Source records:

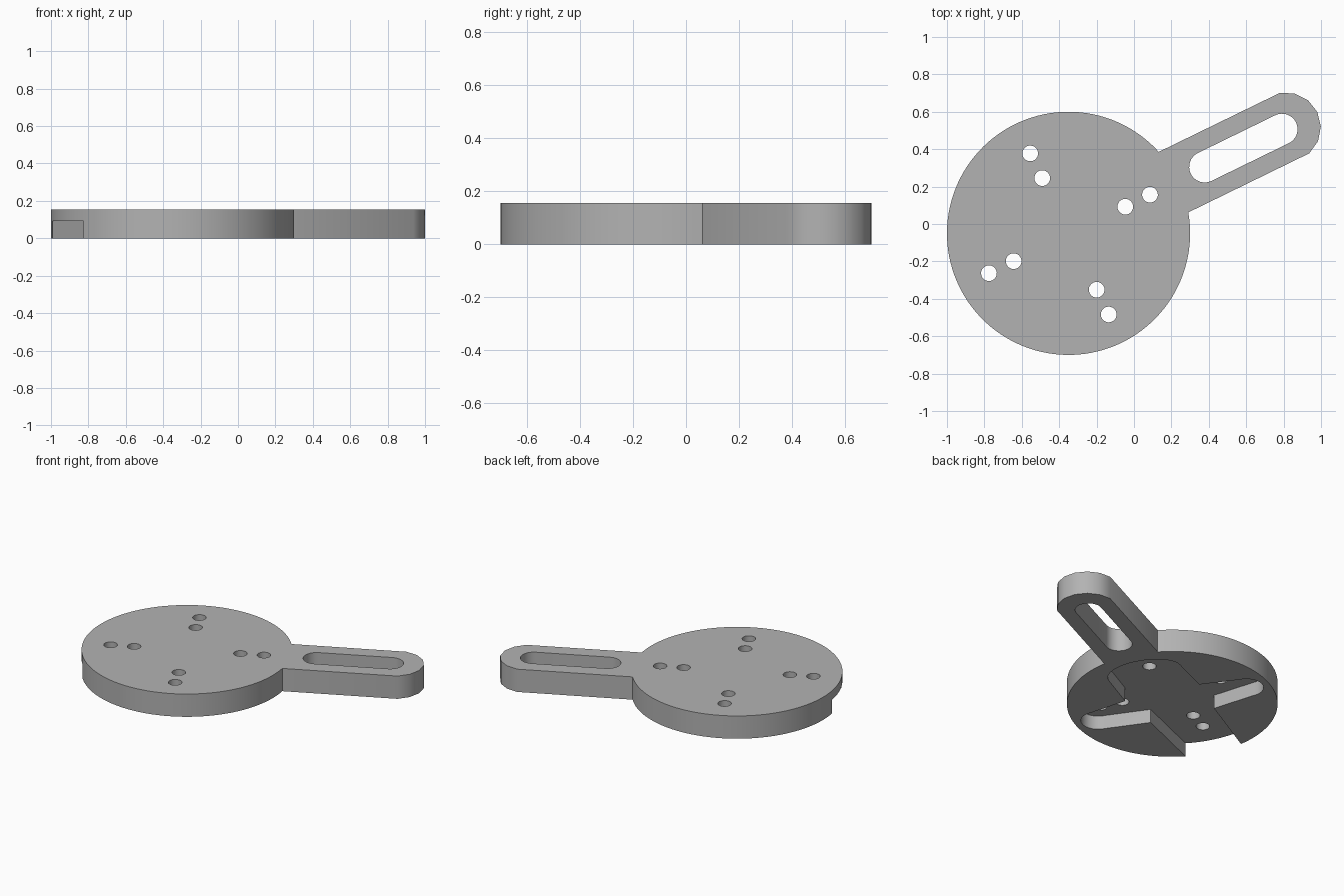
import bpy, bmesh, math
from mathutils import Matrix, Vector

if "Cube" in bpy.data.objects:
    bpy.data.objects.remove(bpy.data.objects["Cube"])

H = 0.155            # plate thickness
RECESS = 0.093       # depth of the underside pocket
# local frame: origin at the disc centre, x along the arm
FRAME = Matrix.Translation((-0.35, -0.05, 0)) @ Matrix.Rotation(math.radians(26), 4, 'Z')

grey = bpy.data.materials.new("plain_grey")
grey.diffuse_color = (0.45, 0.45, 0.45, 1)
grey.use_nodes = True
grey.node_tree.nodes["Principled BSDF"].inputs["Base Color"].default_value = grey.diffuse_color


def arc(cx, cy, rx, ry, a0, a1, n):
    """Points on an elliptical arc, angles in degrees."""
    out = []
    for i in range(n + 1):
        a = math.radians(a0 + (a1 - a0) * i / n)
        out.append((cx + rx * math.cos(a), cy + ry * math.sin(a)))
    return out


def prisms(name, outlines, z0, z1):
    """Extrude closed counter-clockwise outlines into one object."""
    bm = bmesh.new()
    for pts in outlines:
        low = [bm.verts.new(FRAME @ Vector((x, y, z0))) for x, y in pts]
        top = [bm.verts.new(FRAME @ Vector((x, y, z1))) for x, y in pts]
        bm.faces.new(low[::-1])
        bm.faces.new(top)
        for i in range(len(pts)):
            j = (i + 1) % len(pts)
            bm.faces.new((low[i], low[j], top[j], top[i]))
    mesh = bpy.data.meshes.new(name)
    bm.to_mesh(mesh)
    bm.free()
    mesh.materials.append(grey)
    ob = bpy.data.objects.new(name, mesh)
    bpy.context.collection.objects.link(ob)
    return ob


def cut(target, cutter):
    cutter.hide_render = True
    mod = target.modifiers.new("cut", 'BOOLEAN')
    mod.operation = 'DIFFERENCE'
    mod.solver = 'EXACT'
    mod.object = cutter
    bpy.context.view_layer.objects.active = target
    bpy.ops.object.modifier_apply(modifier=mod.name)
    bpy.data.objects.remove(cutter)


# disc with arm and rounded arm end
a = math.degrees(math.asin(0.18 / 0.65))
outline = arc(0, 0, 0.65, 0.65, a, 360 - a, 110) + arc(1.293, 0, 0.187, 0.187, -74, 74, 6)
plate = prisms("slotted_arm_plate", [outline], 0, H)

# screw holes in four pairs, and the long slot in the arm
holes = []
for k in range(4):
    d = math.radians(90 * k)
    for r in (0.332, 0.479):
        holes.append(arc(0.003 + r * math.cos(d), -0.005 + r * math.sin(d),
                         0.042, 0.042, 0, 348.75, 31))
slot = arc(0.81, 0, 0.083, 0.083, 90, 270, 16) + arc(1.27, 0, 0.083, 0.083, -90, 90, 16)
cut(plate, prisms("hole_cutter", holes + [slot], -0.1, H + 0.1))

# cross-shaped pocket underneath, open through the rim opposite the arm
pocket = [(-0.75, -0.18), (-0.153, -0.214)]
pocket += arc(0, -0.5, 0.107, 0.107, 180, 360, 16)
pocket += [(0.153, -0.25)]
pocket += arc(0.42, 0, 0.15, 0.24, -90, 90, 20)
pocket += [(0.153, 0.25)]
pocket += arc(0, 0.5, 0.107, 0.107, 0, 180, 16)
pocket += [(-0.153, 0.214), (-0.75, 0.18)]
cut(plate, prisms("pocket_cutter", [pocket], -0.1, RECESS))

# smooth curved walls, sharp rims
bpy.ops.object.select_all(action='DESELECT')
plate.select_set(True)
bpy.context.view_layer.objects.active = plate
bpy.ops.object.shade_smooth_by_angle(angle=math.radians(30))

Problem description: One number only, please: the count of lines in the data that hold the word "remove".

Answer for the task: 2